Ski Patrol sweeps Beaver Creek for safety
Beaver Creek, CO Colorado
BEAVER CREEK, Colorado ” Addy McCord skied slowly 50 yards down from the ski patrol hut at the top of the Cinch Express Lift at Beaver Creek, Colorado, looked to her right, saw another patroller waving his ski pole in the air and kept skiing.
“Closing,” McCord, the mountain’s ski patrol director, yelled while making sweeping turns across the Centennial trail.
It was after 4 p.m., the mountain had closed and McCord and every other member of the patrol were working their way down the hill systematically, making sure they were the only people on it.
“We view it as a courtesy to our guests,” McCord said. “Somebody skies or site-clears all the terrain ” anything that’s signed as a trail is cleared and swept.”
They use the term sweep, said McCord, because it describes the way they search the mountain.
“It’s called sweep because we sweep the trail,” she said. “We keep the guests in front of us.”
Everyday at 4:08 p.m., some of the Beaver Creek Ski Patrol leave the top of the main mountain and start the sweep. The rest of the patrol is “sweeping” Rose Bowl, Grouse Mountain, Larkspur Bowl, Bachelor Gulch and Arrowhead.
The process takes about half an hour on the main mountain, and longer at some of the other spots. There are a handful of checkpoints the patrollers stop at to make sure there aren’t any problems.
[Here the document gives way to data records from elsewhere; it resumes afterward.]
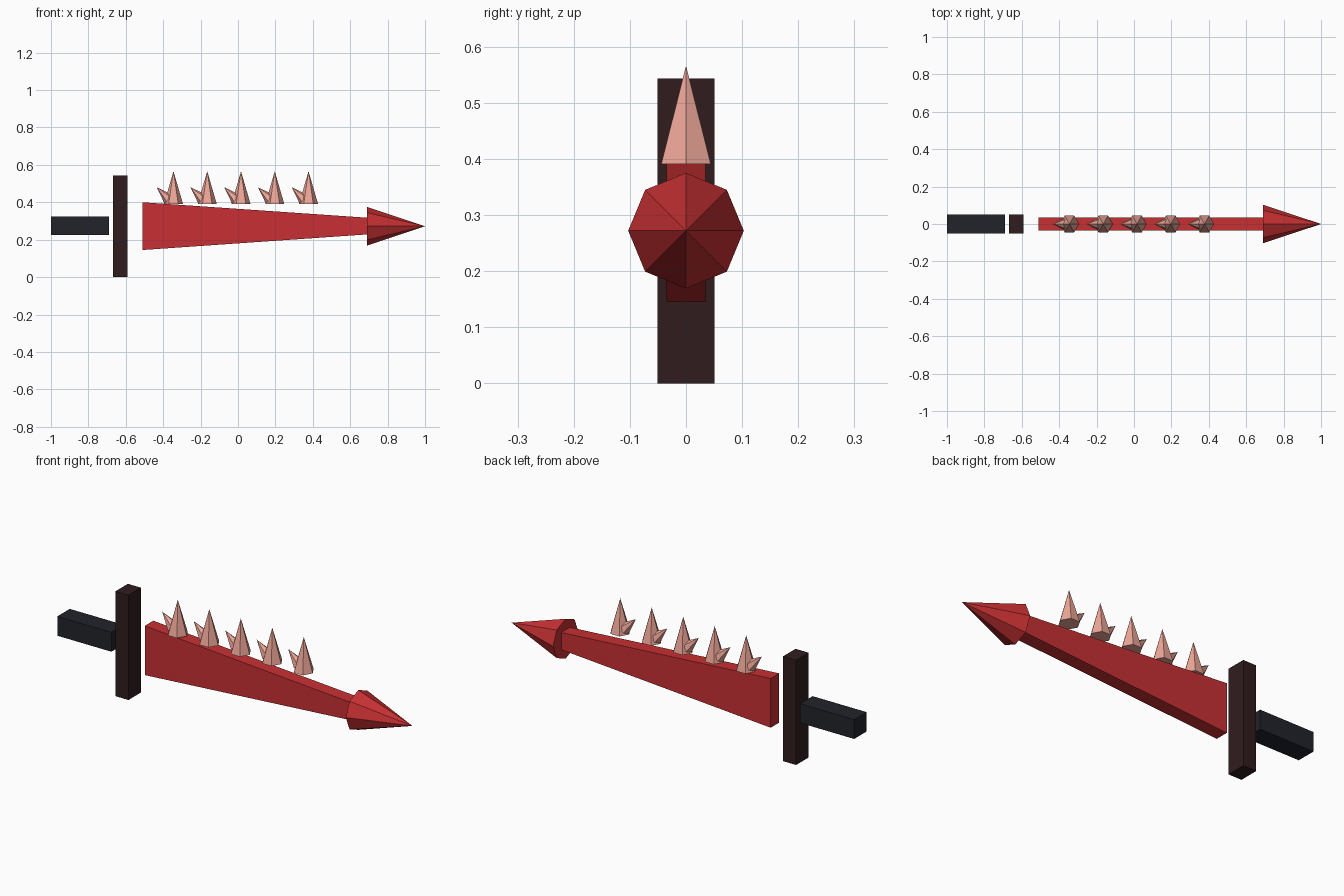
import bpy, bmesh
from math import pi
from mathutils import Matrix, Vector

if "Cube" in bpy.data.objects:
    bpy.data.objects.remove(bpy.data.objects["Cube"])


def material(name, rgb):
    m = bpy.data.materials.new(name)
    m.diffuse_color = (*rgb, 1)
    m.use_nodes = True
    m.node_tree.nodes["Principled BSDF"].inputs["Base Color"].default_value = m.diffuse_color
    return m


RED = material("red", (0.58, 0.03, 0.033))
PINK = material("pale_pink", (0.84, 0.38, 0.31))
BROWN = material("dark_brown", (0.03, 0.012, 0.013))
BLACK = material("blue_black", (0.015, 0.017, 0.024))


def finish(bm, name, mat):
    bmesh.ops.recalc_face_normals(bm, faces=bm.faces)
    me = bpy.data.meshes.new(name)
    bm.to_mesh(me)
    bm.free()
    me.materials.append(mat)
    ob = bpy.data.objects.new(name, me)
    bpy.context.collection.objects.link(ob)
    return ob


def box(name, x0, x1, half_y, z0, z1, mat, end_z=None):
    """Box along x; end_z gives a different z range at x1 for a taper."""
    bm = bmesh.new()
    bmesh.ops.create_cube(bm, size=2)
    lo, hi = end_z or (z0, z1)
    for v in bm.verts:
        right, top = v.co.x > 0, v.co.z > 0
        z = (hi if top else lo) if right else (z1 if top else z0)
        v.co = (x1 if right else x0, half_y * v.co.y, z)
    return finish(bm, name, mat)


def add_cone(bm, base, direction, length, radius, sides):
    """Cone with its base centre at base; one corner lies in the xz plane."""
    pitch = Vector((0, 0, 1)).angle(direction) * (1 if direction.x >= 0 else -1)
    corner = Matrix.Rotation(pi / 2, 4, 'Z')
    ring = bmesh.ops.create_cone(bm, cap_ends=True, segments=sides,
                                 radius1=radius, radius2=0, depth=length,
                                 matrix=Matrix.Translation(base)
                                 @ Matrix.Rotation(pitch, 4, 'Y') @ corner
                                 @ Matrix.Translation((0, 0, length / 2)))
    bmesh.ops.remove_doubles(bm, verts=ring["verts"], dist=1e-5)


# Handle, cross guard and tapered blade
box("handle", -1.0, -0.69, 0.051, 0.224, 0.324, BLACK)
box("guard", -0.667, -0.592, 0.051, 0, 0.543, BROWN)
box("blade", -0.51, 0.70, 0.035, 0.145, 0.40, RED, end_z=(0.229, 0.317))

# Eight-sided point
bm = bmesh.new()
add_cone(bm, Vector((0.69, 0, 0.272)), Vector((1, 0, 0)), 0.31, 0.103, 8)
finish(bm, "blade_tip", RED)

# Row of spikes, each with a smaller barb leaning back
for i in range(5):
    x = -0.345 + 0.1805 * i
    bm = bmesh.new()
    add_cone(bm, Vector((x, 0, 0.391)), Vector((0, 0, 1)), 0.175, 0.051, 6)
    finish(bm, f"spike_{i + 1}", PINK)
    bm = bmesh.new()
    add_cone(bm, Vector((x - 0.025, 0, 0.416)), Vector((-1, 0, 1)), 0.091, 0.032, 6)
    finish(bm, f"barb_{i + 1}", PINK)
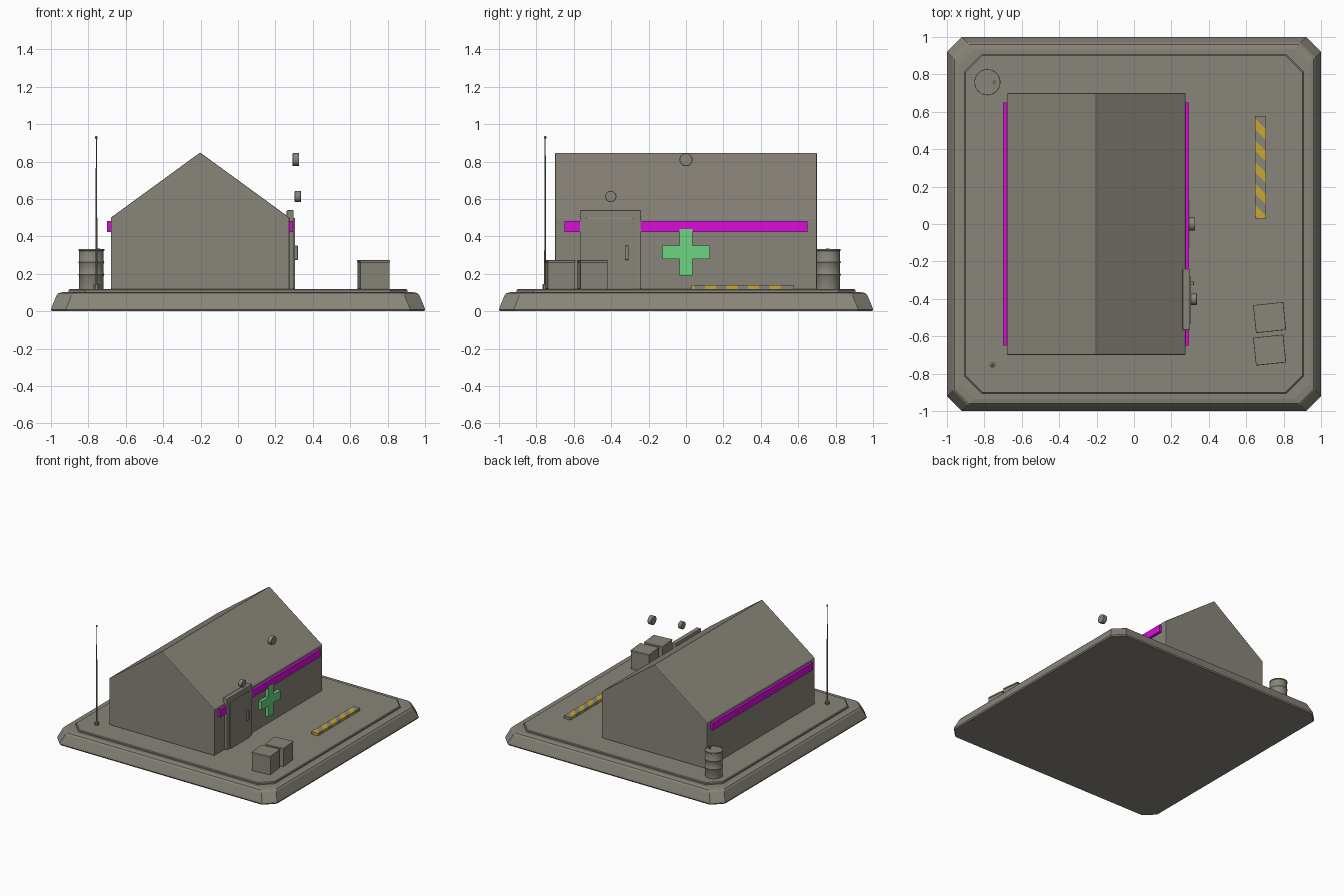
import bpy, bmesh, math
from mathutils import Matrix, Vector

cube = bpy.data.objects.get("Cube")
if cube:
    bpy.data.objects.remove(cube, do_unlink=True)


def material(name, rgb):
    m = bpy.data.materials.new(name)
    m.use_nodes = True
    m.diffuse_color = (*rgb, 1)
    m.node_tree.nodes["Principled BSDF"].inputs["Base Color"].default_value = (*rgb, 1)
    return m


GREY = material("warm_grey", (0.25, 0.235, 0.195))
MAGENTA = material("magenta", (0.68, 0.004, 0.68))
GREEN = material("medical_green", (0.15, 0.66, 0.22))
YELLOW = material("hazard_yellow", (0.57, 0.39, 0.035))
PAD_Z = 0.118


def finish(name, bm, mats, bevel=0, smooth=False):
    bmesh.ops.recalc_face_normals(bm, faces=bm.faces)
    me = bpy.data.meshes.new(name)
    bm.to_mesh(me)
    bm.free()
    ob = bpy.data.objects.new(name, me)
    bpy.context.collection.objects.link(ob)
    for m in mats:
        me.materials.append(m)
    if bevel:
        mod = ob.modifiers.new("bevel", 'BEVEL')
        mod.width = bevel
        mod.segments = 2
    if smooth:
        bpy.ops.object.select_all(action='DESELECT')
        ob.select_set(True)
        bpy.context.view_layer.objects.active = ob
        bpy.ops.object.shade_smooth_by_angle(angle=math.radians(35))
    return ob


def box(name, lo, hi, mat=GREY, bevel=0, turn=0):
    lo, hi = Vector(lo), Vector(hi)
    bm = bmesh.new()
    mtx = (Matrix.Translation((lo + hi) / 2) @ Matrix.Rotation(turn, 4, 'Z')
           @ Matrix.Diagonal((*(hi - lo), 1)))
    bmesh.ops.create_cube(bm, size=1, matrix=mtx)
    return finish(name, bm, [mat], bevel)


def loft(name, rings, smooth=False):
    """Skin closed rings of points and cap both ends."""
    bm = bmesh.new()
    loops = [[bm.verts.new(p) for p in ring] for ring in rings]
    for a, b in zip(loops, loops[1:]):
        n = len(a)
        for i in range(n):
            j = (i + 1) % n
            bm.faces.new((a[i], a[j], b[j], b[i]))
    bm.faces.new(loops[0])
    bm.faces.new(loops[-1])
    return finish(name, bm, [GREY], 0, smooth)


def octagon(h, c, z):
    """Square of half width h with corners cut back by c."""
    k = h - c
    return [(h, -k, z), (h, k, z), (k, h, z), (-k, h, z),
            (-h, k, z), (-h, -k, z), (-k, -h, z), (k, -h, z)]


def lathe(name, profile, origin, sides=24):
    """Turn a (radius, height) profile about a vertical axis."""
    ox, oy = origin
    rings = []
    for r, z in profile:
        angles = [2 * math.pi * i / sides for i in range(sides)]
        rings.append([(ox + r * math.cos(a), oy + r * math.sin(a), z) for a in angles])
    return loft(name, rings, True)


def extrude_outline(name, outline, depth, mat, bevel=0):
    bm = bmesh.new()
    face = bm.faces.new([bm.verts.new(p) for p in outline])
    out = bmesh.ops.extrude_face_region(bm, geom=[face])
    moved = [v for v in out["geom"] if isinstance(v, bmesh.types.BMVert)]
    bmesh.ops.translate(bm, verts=moved, vec=depth)
    return finish(name, bm, [mat], bevel)


# Ground slab with sloped, cut-corner rim, and the raised pad on it
loft("base_slab", [octagon(0.995, 0.08, 0), octagon(1, 0.08, 0.01),
                   octagon(0.995, 0.08, 0.025), octagon(0.97, 0.08, 0.085),
                   octagon(0.96, 0.08, 0.097), octagon(0.935, 0.08, 0.102)])
loft("base_pad", [octagon(0.905, 0.09, 0.09), octagon(0.905, 0.09, 0.112),
                  octagon(0.9, 0.09, PAD_Z)])

# Gabled hut
LEFT, RIGHT = -0.68, 0.275
gable = [(LEFT, -0.7, PAD_Z), (RIGHT, -0.7, PAD_Z), (RIGHT, -0.7, 0.5),
         ((LEFT + RIGHT) / 2, -0.7, 0.848), (LEFT, -0.7, 0.5)]
extrude_outline("hut", gable, (0, 1.4, 0), GREY, 0.005)

# Coloured bands along both long walls
for name, x0, x1 in (("band_right_wall", LEFT - 0.02, LEFT + 0.005),
                     ("band_left_wall", RIGHT - 0.005, 0.295)):
    box(name, (x0, -0.65, 0.422), (x1, 0.65, 0.482), MAGENTA)

# Door
box("door_frame", (0.26, -0.567, PAD_Z), (0.297, -0.24, 0.54), GREY, 0.005)
box("door_panel", (0.27, -0.532, PAD_Z), (0.305, -0.28, 0.498), GREY, 0.004)
box("door_handle", (0.3, -0.327, 0.274), (0.32, -0.307, 0.35), GREY, 0.003)

# Medical cross
A, W, CZ = 0.125, 0.035, 0.315
cross = [(W, A), (W, W), (A, W), (A, -W), (W, -W), (W, -A),
         (-W, -A), (-W, -W), (-A, -W), (-A, W), (-W, W), (-W, A)]
extrude_outline("cross", [(RIGHT - 0.005, y, z + CZ) for y, z in cross], (0.03, 0, 0), GREEN)

# Round lamps facing +x
for name, x0, x1, y, z, r in (("wall_lamp", 0.292, 0.327, 0, 0.81, 0.035),
                              ("door_lamp", 0.303, 0.336, -0.402, 0.613, 0.03)):
    bm = bmesh.new()
    mtx = Matrix.Translation(((x0 + x1) / 2, y, z)) @ Matrix.Rotation(math.pi / 2, 4, 'Y')
    bmesh.ops.create_cone(bm, cap_ends=True, segments=20, radius1=r, radius2=r,
                          depth=x1 - x0, matrix=mtx)
    finish(name, bm, [GREY], 0.003, True)

# Two crates, slightly turned, each with a thin lid
for name, y in (("back_crate", -0.5), ("front_crate", -0.674)):
    turn = math.radians(6)
    box(name, (0.646, y - 0.073, PAD_Z), (0.804, y + 0.073, 0.262), GREY, 0.004, turn)
    box(name + "_lid", (0.644, y - 0.075, 0.26), (0.806, y + 0.075, 0.273), GREY, 0.004, turn)

# Ribbed barrel with filler cap
R = 0.066
barrel = [(R, PAD_Z)]
for z in (0.195, 0.262):
    barrel += [(R, z - 0.007), (R + 0.004, z), (R, z + 0.007)]
barrel += [(R, 0.322), (R + 0.003, 0.325), (R + 0.003, 0.331), (R - 0.004, 0.331), (R - 0.004, 0.327)]
lathe("barrel", barrel, (-0.784, 0.758))
lathe("barrel_cap", [(0.009, 0.32), (0.009, 0.336)], (-0.747, 0.758), 10)

# Whip antenna
lathe("antenna", [(0.016, PAD_Z), (0.016, 0.142), (0.006, 0.146), (0.005, 0.35),
                  (0.003, 0.92), (0.007, 0.924), (0.007, 0.932), (0.003, 0.936)],
      (-0.757, -0.753), 10)

# Hazard strip: a bar sliced on the diagonal into alternating stripes
X0, X1, Y0, Y1, STEP = 0.646, 0.706, 0.03, 0.577, 0.0575
bm = bmesh.new()
bmesh.ops.create_cube(bm, size=1, matrix=Matrix.Translation(((X0 + X1) / 2, (Y0 + Y1) / 2, 0.126))
                      @ Matrix.Diagonal((X1 - X0, Y1 - Y0, 0.026, 1)))
start = X0 + Y1 - 0.012
for i in range(12):
    bmesh.ops.bisect_plane(bm, geom=bm.verts[:] + bm.edges[:] + bm.faces[:],
                           plane_co=(X0, start - i * STEP - X0, 0.126), plane_no=(1, 1, 0))
for f in bm.faces:
    c = f.calc_center_median()
    f.material_index = int(math.floor((start - c.x - c.y) / STEP) % 2 == 0)
finish("hazard_strip", bm, [GREY, YELLOW])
If they see the person sweeping the trail next to them wave, they know nothing is wrong and to keep skiing to the next checkpoint.
“I think if someone has lived in a ski area they probably know (we do this),” McCord said. “A lot of our guests probably aren’t familiar with it.”
It’s not uncommon for people to report friends or family missing, McCord said. But the person usually isn’t missing on the mountain. More often, people get separated somewhere off the mountain, McCord said.
“Ninety-nine percent of the time we don’t find anything,” she said. “Most people know it’s getting dark and cold and want to leave.”
The patrollers did find a few people left on the mountain Monday.
After starting their search, someone from the bottom of the mountain radioed to the patrol that a father had reported his son missing and thought he was in the trees on the 4 Get About It run.
A patroller was sweeping the Nastar ski racing trail next to 4 Get About It when he found a boy standing in the middle of the run. The boy had left his skis in the trees and walked to the trail. A patroller gave him a ride on a snowmobile down to the bottom of mountain where his parents were waiting.
Monday’s sweep also turned up a woman that had hurt her leg and needed help getting down the mountain, and a couple snowboarders that were still riding the halfpipe.
McCord considers sweeping the mountain one of the most important things ski patrollers do.
“It’s pretty high, even though we don’t have a lot of activity,” she said.
As part of safety week ” which ends Friday ” the ski patrol are inviting the public along with them while they sweep the mountain.
Local skier Clay Cammon joined the patrol on their sweep Monday.
“I was curious,” Cammon said. “It’s an important public service.”
The ski patrol also has a system to make sure everyone conducting the sweep makes it off the mountain. Inside the ski patrol locker room, each patroller has a magnet assigned to them that is either in an “on the mountain” or “off the mountain” column.
Once they’re done for the day, they move it to “off the mountain.”
“It’s also about the safety of the ski patrol,” McCord said.
Making the public aware of how and why things are done they way they are on the mountain has always been one of the biggest challenges for the ski patrol, McCord said.
“In the 28 years I’ve been ski patrolling, it’s the same,” she said. “It’s the education.”
Staff Writer Chris Outcalt can be reached at 970-748-2931 or email@example.com.